Our survey found that consumers value a provider-hospital affiliation, presenting providers with a tremendous growth opportunity. But with the arrival of the new front door, the healthcare experience is about to undergo step-wise improvement for the consumer.
Provider organizations should view this as the beginning of a fundamental reset in consumer expectations. Smart systems will leverage this to improve the patient experience, but also to greatly improve their value proposition to physicians and their care teams – helping them reset patient care and feel greater impact on the health and well-being of their patients.
The implications for incumbent providers cannot be understated. Consider:
1) The new front door is a growth vehicle for providers. It will allow them to reach new patients (both consumers who currently do not have a relationship with a provider and those who have a relationship with another provider) by offering new access options.
Market meaning: There are tremendous implications for systems’ ambulatory footprint. Some existing assets, such as a market-blanketing primary care footprint, may no longer be needed; and some systems will identify asset gaps. The new front door may provide an efficient vehicle to increase a provider’s number of attributable and managed lives. So getting the footprint right will become increasingly important as more providers transition to value.
2) Connecting the new front door back to core medical homes will render a fully new experience, resetting consumer expectations.
Market meaning: Physicians and care teams must be ready to receive and operate in this environment. Performance metrics, compensation, and incentives will need to shift.
3) Providers have the chance to create a better experience for everybody – patients, physicians, and the care team – by enabling a seamless care experience.
Market meaning: Coordinating care is easy to say, hard to do. Systems have to get it right – connecting with and transferring information between the various new front door access points in order to create a truly integrated experience.
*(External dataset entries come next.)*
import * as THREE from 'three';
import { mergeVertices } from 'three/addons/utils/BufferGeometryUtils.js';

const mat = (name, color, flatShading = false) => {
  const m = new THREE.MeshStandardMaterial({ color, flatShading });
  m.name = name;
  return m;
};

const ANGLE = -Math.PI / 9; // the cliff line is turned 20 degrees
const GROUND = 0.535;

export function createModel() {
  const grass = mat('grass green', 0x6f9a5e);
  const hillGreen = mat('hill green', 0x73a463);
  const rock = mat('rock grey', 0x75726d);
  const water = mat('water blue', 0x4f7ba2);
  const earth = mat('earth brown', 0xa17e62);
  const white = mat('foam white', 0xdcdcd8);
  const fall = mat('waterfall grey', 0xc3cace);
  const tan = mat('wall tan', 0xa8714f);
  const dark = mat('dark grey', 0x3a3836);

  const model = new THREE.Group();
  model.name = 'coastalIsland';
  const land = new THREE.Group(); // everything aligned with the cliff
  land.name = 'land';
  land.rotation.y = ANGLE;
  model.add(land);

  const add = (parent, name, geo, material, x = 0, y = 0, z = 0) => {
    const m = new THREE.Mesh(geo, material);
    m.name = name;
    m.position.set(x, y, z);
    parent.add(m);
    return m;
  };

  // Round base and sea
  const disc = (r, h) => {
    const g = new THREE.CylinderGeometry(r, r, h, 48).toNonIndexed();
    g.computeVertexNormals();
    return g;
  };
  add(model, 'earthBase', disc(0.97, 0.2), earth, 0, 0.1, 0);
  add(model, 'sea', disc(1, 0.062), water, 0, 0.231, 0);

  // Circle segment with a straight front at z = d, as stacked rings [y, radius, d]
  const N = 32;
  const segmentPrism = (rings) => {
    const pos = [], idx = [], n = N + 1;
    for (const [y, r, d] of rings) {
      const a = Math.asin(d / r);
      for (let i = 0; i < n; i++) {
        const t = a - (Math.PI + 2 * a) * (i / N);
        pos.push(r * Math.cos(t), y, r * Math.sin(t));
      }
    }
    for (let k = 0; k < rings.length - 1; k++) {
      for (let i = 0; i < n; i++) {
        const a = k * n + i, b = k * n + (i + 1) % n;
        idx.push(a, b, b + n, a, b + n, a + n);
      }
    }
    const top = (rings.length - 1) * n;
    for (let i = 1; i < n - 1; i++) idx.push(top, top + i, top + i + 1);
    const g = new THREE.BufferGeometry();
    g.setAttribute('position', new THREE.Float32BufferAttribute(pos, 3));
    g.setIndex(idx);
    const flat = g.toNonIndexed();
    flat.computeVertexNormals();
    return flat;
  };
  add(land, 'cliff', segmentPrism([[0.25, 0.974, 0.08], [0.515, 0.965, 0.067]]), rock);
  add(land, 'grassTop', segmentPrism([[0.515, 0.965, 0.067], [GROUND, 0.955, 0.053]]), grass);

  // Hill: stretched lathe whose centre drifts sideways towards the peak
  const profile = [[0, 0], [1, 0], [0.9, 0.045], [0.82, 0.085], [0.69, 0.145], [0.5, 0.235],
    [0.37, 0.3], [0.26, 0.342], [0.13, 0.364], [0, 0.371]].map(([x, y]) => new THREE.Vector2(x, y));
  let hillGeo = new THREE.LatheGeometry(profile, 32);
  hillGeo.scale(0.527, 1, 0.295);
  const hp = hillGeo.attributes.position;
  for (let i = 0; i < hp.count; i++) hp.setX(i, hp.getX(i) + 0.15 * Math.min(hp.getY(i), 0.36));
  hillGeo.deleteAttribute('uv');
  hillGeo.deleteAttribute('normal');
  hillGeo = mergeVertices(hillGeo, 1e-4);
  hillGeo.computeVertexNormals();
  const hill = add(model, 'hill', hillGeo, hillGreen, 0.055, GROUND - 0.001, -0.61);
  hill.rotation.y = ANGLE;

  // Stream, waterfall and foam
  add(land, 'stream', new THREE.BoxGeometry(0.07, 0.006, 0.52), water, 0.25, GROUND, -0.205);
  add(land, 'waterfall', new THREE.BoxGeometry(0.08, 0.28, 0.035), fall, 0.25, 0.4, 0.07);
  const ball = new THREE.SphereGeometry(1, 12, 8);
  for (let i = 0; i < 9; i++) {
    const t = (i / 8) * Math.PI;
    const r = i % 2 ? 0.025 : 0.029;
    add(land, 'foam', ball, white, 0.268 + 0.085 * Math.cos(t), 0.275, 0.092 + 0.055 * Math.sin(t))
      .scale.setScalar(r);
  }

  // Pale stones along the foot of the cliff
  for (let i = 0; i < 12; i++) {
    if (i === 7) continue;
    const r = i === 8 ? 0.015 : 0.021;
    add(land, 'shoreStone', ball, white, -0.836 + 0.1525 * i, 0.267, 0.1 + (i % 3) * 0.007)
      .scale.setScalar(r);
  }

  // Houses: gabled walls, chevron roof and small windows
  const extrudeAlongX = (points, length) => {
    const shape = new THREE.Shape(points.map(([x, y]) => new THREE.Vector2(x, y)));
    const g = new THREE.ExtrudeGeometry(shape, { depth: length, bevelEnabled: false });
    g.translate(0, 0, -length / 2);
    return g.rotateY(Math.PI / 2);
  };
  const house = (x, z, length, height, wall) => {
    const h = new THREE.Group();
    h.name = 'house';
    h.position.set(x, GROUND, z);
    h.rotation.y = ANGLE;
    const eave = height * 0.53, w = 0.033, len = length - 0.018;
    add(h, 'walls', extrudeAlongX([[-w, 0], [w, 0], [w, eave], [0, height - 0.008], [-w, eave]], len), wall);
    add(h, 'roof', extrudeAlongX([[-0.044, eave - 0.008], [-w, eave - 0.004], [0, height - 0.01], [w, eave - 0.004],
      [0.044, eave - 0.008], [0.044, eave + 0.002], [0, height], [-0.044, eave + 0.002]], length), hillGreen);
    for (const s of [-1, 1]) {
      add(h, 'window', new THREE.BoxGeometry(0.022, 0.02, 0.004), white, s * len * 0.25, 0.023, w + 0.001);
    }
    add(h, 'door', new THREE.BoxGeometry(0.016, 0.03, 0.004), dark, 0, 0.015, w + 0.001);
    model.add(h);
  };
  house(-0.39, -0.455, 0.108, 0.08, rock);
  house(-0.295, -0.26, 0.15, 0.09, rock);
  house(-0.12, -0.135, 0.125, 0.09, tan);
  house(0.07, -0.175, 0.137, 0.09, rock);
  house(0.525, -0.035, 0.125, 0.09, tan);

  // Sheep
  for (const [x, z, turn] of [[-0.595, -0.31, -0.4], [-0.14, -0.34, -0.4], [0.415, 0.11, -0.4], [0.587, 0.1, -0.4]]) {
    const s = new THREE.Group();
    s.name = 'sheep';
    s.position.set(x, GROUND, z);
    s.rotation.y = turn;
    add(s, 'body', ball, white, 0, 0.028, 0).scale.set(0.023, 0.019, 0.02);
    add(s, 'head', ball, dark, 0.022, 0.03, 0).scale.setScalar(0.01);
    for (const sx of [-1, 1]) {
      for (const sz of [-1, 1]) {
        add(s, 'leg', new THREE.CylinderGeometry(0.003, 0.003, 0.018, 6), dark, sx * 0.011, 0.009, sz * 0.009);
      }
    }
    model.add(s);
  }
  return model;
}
Traditional health system thinking will be an encumbrance here; systems must start with consumers’ needs and hassles in mind.
4) Providers wield a tremendous advantage in that they already have consumers’ trust. (Some consumers say they would use retail care only if it were affiliated with a local hospital or provider.)
Market meaning: In order to capitalize on that legacy brand-position, providers must move quickly and determine how they will monetize the brand + quality + trust advantage. As they do, they must recognize they are now operating in an arena driven by consumer expectations; what might have passed for customer service in the traditional arena won’t fly in the new, consumer-centric front door.
5) Expansion to virtual channels will allow systems to unlock trapped delivery-system capacity (think Uber), fully resetting patient expectations, and the interaction and engagement model that systems can use to more proactively support patient needs.
Market meaning: Introducing this in a manner that (1) meets with consumer/patient readiness, and (2) that can be effectively resourced (staffed) will be key to creating traction toward a magnetic and impactful experience.
Dan Shellenbarger Global Head, Provider, Health and Life Sciences, Oliver Wyman